Tristesse in French means sadness - the quiet heartache of remembrance. Contemplation of such melancholy emotions is the focus of French composer PAUL SAUVANET's eloquently tender music for digital chamber orchestra. Contemplation of Tristesse - the quiet heartache of remembrance emotions is the focus of French composer PAUL SAUVANET's eloquently tender music for digital chamber orchestra.
This compilation is a perfect work/study/contemplation CD, when you want to reduce the hum and din of modern life. It's wonderfully played, and has 23 tracks for a total of 72:45 minutes of melodic, serene music. The famous Adagio in G minor, so often heard in films, etc., is here given a lovely rendition. Played a little faster than most other versions, with the individual instruments (especially the harpsichord) being heard clearly. It's not as lush and smooth as some recordings, but crisper, and to my ears, absolutely delightful. It's hard to pick favorites among the other selections…each piece is a baroque beauty that flows well from one track to the next. I'm sure this CD will please most people who like 18th century music.

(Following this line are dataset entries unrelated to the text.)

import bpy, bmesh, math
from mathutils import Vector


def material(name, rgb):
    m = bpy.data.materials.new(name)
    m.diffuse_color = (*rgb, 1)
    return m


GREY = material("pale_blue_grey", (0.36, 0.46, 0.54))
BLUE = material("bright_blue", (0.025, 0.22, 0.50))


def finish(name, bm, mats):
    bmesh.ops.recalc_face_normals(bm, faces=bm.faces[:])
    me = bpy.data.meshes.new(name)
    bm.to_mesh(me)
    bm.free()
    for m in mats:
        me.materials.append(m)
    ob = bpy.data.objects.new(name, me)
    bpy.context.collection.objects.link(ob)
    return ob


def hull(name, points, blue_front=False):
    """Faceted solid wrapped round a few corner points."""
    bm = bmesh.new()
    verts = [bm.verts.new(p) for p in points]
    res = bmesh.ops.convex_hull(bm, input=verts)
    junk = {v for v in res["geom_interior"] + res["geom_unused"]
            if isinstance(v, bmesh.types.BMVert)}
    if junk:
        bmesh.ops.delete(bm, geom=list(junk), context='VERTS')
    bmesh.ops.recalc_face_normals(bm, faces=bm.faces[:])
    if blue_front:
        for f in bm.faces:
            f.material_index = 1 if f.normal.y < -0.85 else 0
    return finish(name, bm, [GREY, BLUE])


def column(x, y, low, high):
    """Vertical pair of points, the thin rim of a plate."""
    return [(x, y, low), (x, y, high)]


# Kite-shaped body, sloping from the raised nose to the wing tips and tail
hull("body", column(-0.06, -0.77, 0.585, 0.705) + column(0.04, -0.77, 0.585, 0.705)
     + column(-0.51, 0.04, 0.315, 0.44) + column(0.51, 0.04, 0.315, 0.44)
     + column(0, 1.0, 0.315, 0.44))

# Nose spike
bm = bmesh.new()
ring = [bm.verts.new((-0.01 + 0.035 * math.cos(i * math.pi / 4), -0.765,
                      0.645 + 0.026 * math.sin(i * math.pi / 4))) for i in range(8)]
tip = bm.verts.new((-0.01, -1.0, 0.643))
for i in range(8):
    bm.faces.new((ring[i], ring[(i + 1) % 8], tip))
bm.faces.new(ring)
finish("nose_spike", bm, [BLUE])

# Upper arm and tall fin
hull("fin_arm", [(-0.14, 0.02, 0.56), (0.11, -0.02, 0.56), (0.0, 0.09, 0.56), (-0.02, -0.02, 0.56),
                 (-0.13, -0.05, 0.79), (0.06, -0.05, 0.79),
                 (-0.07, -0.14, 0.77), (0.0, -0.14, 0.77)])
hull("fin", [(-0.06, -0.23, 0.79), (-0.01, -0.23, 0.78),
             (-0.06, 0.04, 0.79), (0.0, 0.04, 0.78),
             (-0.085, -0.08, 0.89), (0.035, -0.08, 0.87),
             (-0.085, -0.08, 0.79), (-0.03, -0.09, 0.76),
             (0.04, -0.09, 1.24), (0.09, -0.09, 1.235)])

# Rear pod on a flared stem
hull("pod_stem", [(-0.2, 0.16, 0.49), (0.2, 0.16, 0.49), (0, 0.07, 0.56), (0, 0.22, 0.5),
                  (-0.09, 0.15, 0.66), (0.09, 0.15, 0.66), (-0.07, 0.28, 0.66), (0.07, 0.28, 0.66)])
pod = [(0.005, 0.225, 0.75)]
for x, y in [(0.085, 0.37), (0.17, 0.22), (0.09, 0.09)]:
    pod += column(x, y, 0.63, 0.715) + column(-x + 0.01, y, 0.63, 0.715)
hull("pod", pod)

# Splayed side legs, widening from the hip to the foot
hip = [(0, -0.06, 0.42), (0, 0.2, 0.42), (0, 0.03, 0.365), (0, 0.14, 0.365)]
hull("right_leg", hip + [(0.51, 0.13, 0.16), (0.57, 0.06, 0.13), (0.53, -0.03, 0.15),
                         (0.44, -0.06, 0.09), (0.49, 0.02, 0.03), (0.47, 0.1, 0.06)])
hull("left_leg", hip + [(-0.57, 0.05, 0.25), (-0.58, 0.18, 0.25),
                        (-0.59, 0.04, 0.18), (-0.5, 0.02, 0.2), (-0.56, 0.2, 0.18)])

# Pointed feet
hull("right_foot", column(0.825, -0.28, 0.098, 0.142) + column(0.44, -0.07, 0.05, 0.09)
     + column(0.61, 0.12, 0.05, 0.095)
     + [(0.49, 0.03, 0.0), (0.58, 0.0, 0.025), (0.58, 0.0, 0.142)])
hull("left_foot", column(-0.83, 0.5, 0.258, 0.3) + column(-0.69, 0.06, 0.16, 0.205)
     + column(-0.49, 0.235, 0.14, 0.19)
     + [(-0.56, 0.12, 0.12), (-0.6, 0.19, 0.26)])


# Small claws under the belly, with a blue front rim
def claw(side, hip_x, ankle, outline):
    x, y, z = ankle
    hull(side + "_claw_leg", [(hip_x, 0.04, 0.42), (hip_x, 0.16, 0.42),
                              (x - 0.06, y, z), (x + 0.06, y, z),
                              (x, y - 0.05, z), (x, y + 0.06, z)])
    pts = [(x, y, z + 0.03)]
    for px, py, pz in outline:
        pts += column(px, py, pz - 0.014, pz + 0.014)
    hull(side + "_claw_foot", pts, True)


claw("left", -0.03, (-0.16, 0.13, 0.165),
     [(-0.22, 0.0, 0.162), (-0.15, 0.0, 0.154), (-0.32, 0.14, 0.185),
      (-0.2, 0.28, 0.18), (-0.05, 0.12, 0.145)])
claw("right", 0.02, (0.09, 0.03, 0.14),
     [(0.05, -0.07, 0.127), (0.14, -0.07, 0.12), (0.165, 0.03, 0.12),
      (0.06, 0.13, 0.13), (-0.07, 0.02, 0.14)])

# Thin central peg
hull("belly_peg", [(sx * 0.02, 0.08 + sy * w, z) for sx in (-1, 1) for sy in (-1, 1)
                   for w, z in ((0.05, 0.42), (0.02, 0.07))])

This is a Great Classical piece for the lovers of classical, as well as the ones who may hate it. These Adagios CDs get beter and better each time there is a new release. I must warn you there some good as well as some bad ones. There is a certain Adagio flavor for everyones.
Continuing their Adagios series, the folks at Decca have combed the archives once again and assembled another soothing collection of beautiful melodies, Violin Adagios. This time the soulful sound of the violin takes center stage in a program of the most memorable slow-paced music written for the instrument. Opening with Kennedy's rendition of Massenet's mournful "Meditation" from Thaïs, the double-disc set continues with performances by legends like Arthur Grumiaux and Henryk Szeryng, along with newly minted stars such as Joshua Bell, Kyung-Wha Chung, and Leila Josefowicz. And all the essential composers – from Bach to Beethoven to Brahms – are represented, too, on this album in celebration of the violin, that most lyrical of instruments.Barnes & Noble
While Decca is well aware that the average listener no longer knows the difference between a symphony, an overture, or a concerto, they are hoping that the general consumer will remember that an adagio is a slow musical piece. At least Decca is banking on that to the tune of ten double-disc Adagio sets, in which Midnight Adagios is a single entry. Given its scope, generous program, and top-notch artists, Midnight Adagios is a safe bet for musical enjoyment, in addition to providing the relaxation trumpeted on the front cover.
This 2 CD compilation has a number of the greatest adagios Mozart composed, performed by some of the greatest conductors and musicians in the world. Mozart was such a prolific composer of incredibly beautiful music in his short 35 years that one can easily imagine a second 2 CD set of his adagios in this series. The quality of the performances and the sound quality of the recordings on both CDs are outstanding.
Compilations take their fair share of justified criticism, but sometimes you just feel like listening to one type of music – maybe slow music – maybe slow Baroque music – maybe slow Vivaldi. If that happens to be the case, then this Virgin Classics album of Vivaldi certainly fits the bill and, as compilations go, is nicely put together. Of course, it wouldn't be Vivaldi if it didn't have some Four Seasons, but only four of 18 tracks are devoted to this popular work, letting listeners branch out into the breadth of Vivaldi's other compositions. Virgin Classics also does listeners a favor by using strong performances by ensembles like the London Chamber Orchestra and the Taverner Choir, and exceptional soloists like countertenor David Daniels. Even the progression of keys from one track to another seems well thought out, never jarring listeners with radical, sudden changes. While the surrounding movements of these Adagios are equally gratifying and fulfilling, anyone looking specifically for some calming, laidback Baroque music would certainly do well with this album. ~ Mike D. Brownell, Rovi